This project, launched in 2005, aims to bring researchers closer to the general public and to increase awareness of research and innovation activities, with a view to supporting the public recognition of researchers, creating an understanding of the impact of researchers' work on citizen’s daily life, and encouraging young people to embark on scientific careers.

The Marie Skłodowska Curie Actions (MSCA) awarded €6.16 billion in the period to 2020, support research training and career development focused on innovation skills.   

The MSCA also funds the European Researchers' Night (NIGHT), public events involving researchers which take place every year across Europe on the fourth Friday of September.

Image: The Universe of Energy: includes scientific workshops, quizzes and games

All MSCA have a bottom-up approach meaning that specific activities conducted during the event, as well as the topic they relate to, are freely chosen by the applicants which makes the project a participatory instrument to engage stakeholders.

Dedicated to popular science and fun learning, the European Researchers' Nights, have been organised for 12 years. Some of the past events received national prizes. In 2015, the event celebrated its 10th anniversary. About 1.1 million citizens and 18,000 researchers took part in the scientific events organised within Europe and neighbouring countries.
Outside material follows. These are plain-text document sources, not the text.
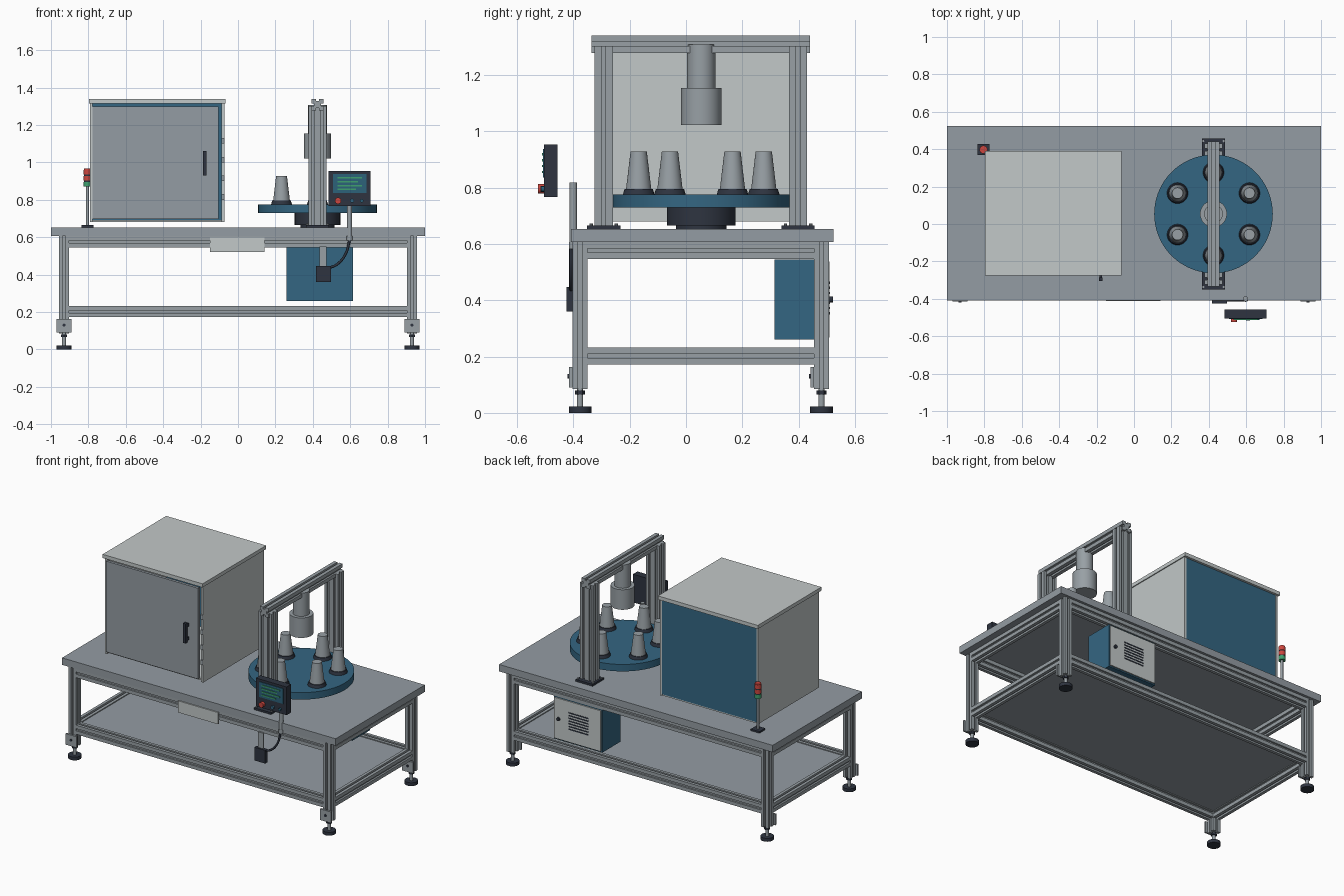
import bpy, bmesh, math
from mathutils import Matrix, Vector

if "Cube" in bpy.data.objects:
    bpy.data.objects.remove(bpy.data.objects["Cube"])


def material(name, r, g, b):
    m = bpy.data.materials.new(name)
    lin = [((c / 255 + 0.055) / 1.055) ** 2.4 for c in (r, g, b)]
    m.diffuse_color = (*lin, 1)
    m.use_nodes = True
    m.node_tree.nodes["Principled BSDF"].inputs["Base Color"].default_value = m.diffuse_color
    return m


STEEL = material("steel grey", 148, 156, 163)
ALU = material("aluminium", 152, 160, 165)
LIGHT = material("light grey", 194, 200, 200)
BLUE = material("blue", 52, 102, 130)
DARK = material("dark grey", 46, 52, 64)
RED = material("red", 205, 70, 62)
GREEN = material("green", 62, 160, 110)
SCREEN = material("screen blue", 44, 98, 122)

# Local z of a part is turned to the named axis
AXES = {
    'x': Matrix(((0, 0, 1), (1, 0, 0), (0, 1, 0))).to_4x4(),
    'y': Matrix(((0, 1, 0), (0, 0, 1), (1, 0, 0))).to_4x4(),
    'z': Matrix.Identity(4),
}


def finish(name, bm, mat, smooth=False):
    bmesh.ops.recalc_face_normals(bm, faces=bm.faces)
    me = bpy.data.meshes.new(name)
    bm.to_mesh(me)
    bm.free()
    me.materials.append(mat)
    ob = bpy.data.objects.new(name, me)
    bpy.context.collection.objects.link(ob)
    if smooth:
        bpy.ops.object.select_all(action='DESELECT')
        ob.select_set(True)
        bpy.context.view_layer.objects.active = ob
        bpy.ops.object.shade_smooth_by_angle(angle=math.radians(35))
    return ob


def box(name, x, y, z, mat):
    """Box from (min, max) pairs."""
    bm = bmesh.new()
    size = [b - a for a, b in (x, y, z)]
    mid = [(a + b) / 2 for a, b in (x, y, z)]
    bmesh.ops.create_cube(bm, size=1, matrix=Matrix.Translation(mid) @ Matrix.Diagonal((*size, 1)))
    return finish(name, bm, mat)


def cyl(name, base, r1, length, mat, r2=None, axis='z', n=40):
    """Cylinder or cone standing on its base point along an axis."""
    bm = bmesh.new()
    m = Matrix.Translation(base) @ AXES[axis] @ Matrix.Translation((0, 0, length / 2))
    bmesh.ops.create_cone(bm, cap_ends=True, segments=n, radius1=r1,
                          radius2=r1 if r2 is None else r2, depth=length, matrix=m)
    return finish(name, bm, mat, True)


def slotted(name, base, w, h, length, axis, nw=1, nh=1):
    """Extrusion bar with nw / nh grooves on its sides."""
    s, d = 0.007, 0.012
    pts = []
    for k in range(4):
        side, other, count = (w, h, nw) if k % 2 == 0 else (h, w, nh)
        rot = Matrix.Rotation(k * math.pi / 2, 3, 'Z')
        line = [(-side / 2, -other / 2)]
        for i in range(count):
            c = -side / 2 + side * (i + 0.5) / count
            line += [(c - s, -other / 2), (c - s, d - other / 2),
                     (c + s, d - other / 2), (c + s, -other / 2)]
        pts += [rot @ Vector((a, b, 0)) for a, b in line]
    bm = bmesh.new()
    face = bm.faces.new([bm.verts.new(p) for p in pts])
    ext = bmesh.ops.extrude_face_region(bm, geom=[face])
    top = [v for v in ext['geom'] if isinstance(v, bmesh.types.BMVert)]
    bmesh.ops.translate(bm, verts=top, vec=(0, 0, length))
    bmesh.ops.transform(bm, matrix=Matrix.Translation(base) @ AXES[axis], verts=bm.verts)
    return finish(name, bm, ALU)


# Table top, shelf and frame
LX, LY, B = 0.93, (-0.376, 0.481), 0.054
box("table_top", (-1, 1), (-0.409, 0.523), (0.607, 0.653), STEEL)
box("lower_shelf", (-0.92, 0.92), (-0.365, 0.47), (0.214, 0.226), STEEL)
for y in LY:
    for x in (-LX, LX):
        slotted("leg", (x, y, 0.085), B, B, 0.522, 'z')
        # Levelling foot with bracket
        cyl("foot_pad", (x, y, 0), 0.04, 0.022, DARK)
        cyl("foot_stem", (x, y, 0.02), 0.011, 0.07, ALU, n=20)
        cyl("foot_nut", (x, y, 0.066), 0.018, 0.014, DARK, n=6)
        f = y - B / 2
        box("foot_bracket", (x - 0.04, x + 0.04), (f - 0.012, f), (0.09, 0.163), ALU)
        cyl("bracket_bolt", (x, f - 0.017, 0.13), 0.008, 0.006, DARK, axis='y', n=12)
    for z in (0.576, 0.202):
        slotted("long_rail", (-LX + B / 2, y, z), B, 0.06, 2 * LX - B, 'x')
for x in (-LX, LX):
    for z in (0.576, 0.202):
        slotted("side_rail", (x, LY[0] + B / 2, z), 0.06, B, LY[1] - LY[0] - B, 'y')
box("front_plate", (-0.15, 0.142), (-0.411, -0.402), (0.52, 0.597), LIGHT)

# Hollow cabinet with door
box("cabinet_left_side", (-0.79, -0.777), (-0.26, 0.375), (0.68, 1.316), LIGHT)
box("cabinet_right_side", (-0.088, -0.073), (-0.26, 0.375), (0.68, 1.316), LIGHT)
box("cabinet_back", (-0.777, -0.088), (0.362, 0.374), (0.69, 1.316), BLUE)
box("cabinet_floor", (-0.777, -0.088), (-0.24, 0.37), (0.68, 0.692), LIGHT)
box("cabinet_lid", (-0.797, -0.067), (-0.275, 0.389), (1.316, 1.34), LIGHT)
box("cabinet_door", (-0.777, -0.104), (-0.268, -0.25), (0.698, 1.298), STEEL)
box("door_handle", (-0.188, -0.168), (-0.306, -0.285), (0.93, 1.06), DARK)
for z in (0.94, 1.03):
    box("handle_mount", (-0.185, -0.171), (-0.287, -0.266), (z, z + 0.02), DARK)
for z in (0.80, 0.90, 1.0, 1.1):
    cyl("door_hinge", (-0.08, -0.264, z), 0.008, 0.03, ALU, n=12)

# Signal lamp
SX, SY = -0.805, 0.398
box("lamp_base", (SX - 0.032, SX + 0.032), (SY - 0.03, SY + 0.03), (0.653, 0.664), DARK)
cyl("lamp_pole", (SX, SY, 0.66), 0.008, 0.21, ALU, n=16)
for z, m in ((0.87, GREEN), (0.902, RED), (0.934, RED)):
    cyl("lamp_segment", (SX, SY, z), 0.021, 0.026, m, n=24)
    cyl("lamp_spacer", (SX, SY, z + 0.026), 0.019, 0.006, DARK if z < 0.93 else m, n=24)

# Rotary table with tapered cups
CX, CY = 0.425, 0.054
cyl("turntable_base", (CX, CY, 0.653), 0.09, 0.014, DARK)
cyl("turntable_motor", (CX, CY, 0.665), 0.122, 0.065, DARK)
cyl("turntable_disc", (CX, CY, 0.729), 0.317, 0.046, BLUE, n=72)
for k in range(6):
    a = math.radians(30 + 60 * k)
    x, y = CX + 0.222 * math.cos(a), CY + 0.222 * math.sin(a)
    cyl("cup_base", (x, y, 0.775), 0.056, 0.02, DARK, r2=0.05)
    cyl("cup", (x, y, 0.793), 0.045, 0.134, ALU, r2=0.029)

# Gantry with spindle
for y in (-0.292, 0.398):
    box("gantry_foot", (CX - 0.062, CX + 0.062), (y - 0.059, y + 0.059), (0.653, 0.666), DARK)
    slotted("gantry_post", (CX, y, 0.66), 0.096, 0.064, 0.642, 'z', nw=2)
    for sx in (-0.055, 0.055):
        for sy in (-0.045, 0.045):
            cyl("foot_bolt", (CX + sx, y + sy, 0.664), 0.006, 0.008, ALU, n=10)
slotted("gantry_beam", (CX, -0.335, 1.309), 0.062, 0.062, 0.775, 'y')
cyl("spindle_neck", (CX, CY, 1.15), 0.05, 0.158, ALU)
cyl("spindle_head", (CX, CY, 1.022), 0.072, 0.132, ALU)

# Control panel
box("panel_case", (0.483, 0.708), (-0.504, -0.457), (0.767, 0.953), DARK)
box("panel_screen", (0.508, 0.686), (-0.508, -0.503), (0.836, 0.937), SCREEN)
for i, w in enumerate((0.13, 0.11, 0.13, 0.10)):
    z = 0.918 - i * 0.021
    box("screen_line", (0.532, 0.532 + w), (-0.512, -0.507), (z - 0.004, z + 0.004), GREEN)
cyl("stop_button", (0.535, -0.525, 0.795), 0.017, 0.022, RED, axis='y', n=24)
cyl("blue_button", (0.61, -0.517, 0.795), 0.011, 0.014, BLUE, axis='y', n=20)
cyl("green_button", (0.662, -0.514, 0.795), 0.009, 0.011, SCREEN, axis='y', n=20)
cyl("panel_pole", (0.597, -0.4, 0.605), 0.0135, 0.212, ALU, n=24)
cyl("pole_collar", (0.597, -0.4, 0.582), 0.016, 0.024, ALU, n=24)

# Cable and plug
curve = bpy.data.curves.new("cable", 'CURVE')
curve.dimensions = '3D'
curve.bevel_depth = 0.007
curve.bevel_resolution = 2
sp = curve.splines.new('BEZIER')
path = ((0.597, 0.585), (0.575, 0.51), (0.53, 0.455), (0.485, 0.435))
sp.bezier_points.add(len(path) - 1)
for p, (x, z) in zip(sp.bezier_points, path):
    p.co = (x, -0.408, z)
    p.handle_left_type = p.handle_right_type = 'AUTO'
curve.materials.append(DARK)
bpy.context.collection.objects.link(bpy.data.objects.new("cable", curve))
box("plug_box", (0.416, 0.496), (-0.424, -0.4), (0.36, 0.447), DARK)
box("plug_holder", (0.437, 0.474), (-0.413, -0.403), (0.445, 0.55), ALU)

# Electrical box with vented rear door
box("electric_box", (0.26, 0.615), (0.314, 0.502), (0.26, 0.545), BLUE)
box("electric_door", (0.268, 0.607), (0.502, 0.51), (0.268, 0.537), LIGHT)
for i in range(7):
    z = 0.35 + i * 0.018
    box("vent_slot", (0.355, 0.50), (0.509, 0.512), (z, z + 0.008), DARK)
cyl("door_lock", (0.573, 0.508, 0.403), 0.011, 0.013, DARK, axis='y', n=20)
The events showcase what researchers really do for society in interactive and engaging ways, promoting research careers to young people and their parents. It also promises more breakthroughs, discoveries and world-firsts by taking great ideas from the lab to the market. It is done thanks to events which highlights the importance of research and intend to encourage the youngest to follow a scientific path.

Citizen participation and European transcendence are at heart of every event. Plus, Academic organisations or companies (including SMEs) may be coordinator or beneficiary of the project. Benefits are therefore in favour of the key actors of the quadruple helix (Public sector, Civil Society, RTO & High Education, SMEs & Industry).

This project offers an innovative tool to create a genuine single market for knowledge, research and innovation. This is a real leverage for the future economy, society and progress in all fields of research. It permits to generate solid interactions among key stakeholders of the project, fills in the gaps between RTOs and stakeholders. Moreover, given its success, funding opportunities and so the perpetuation of the project are to be expected.

Image: The 2018-2019 European Researchers' Night call for proposals has been launched.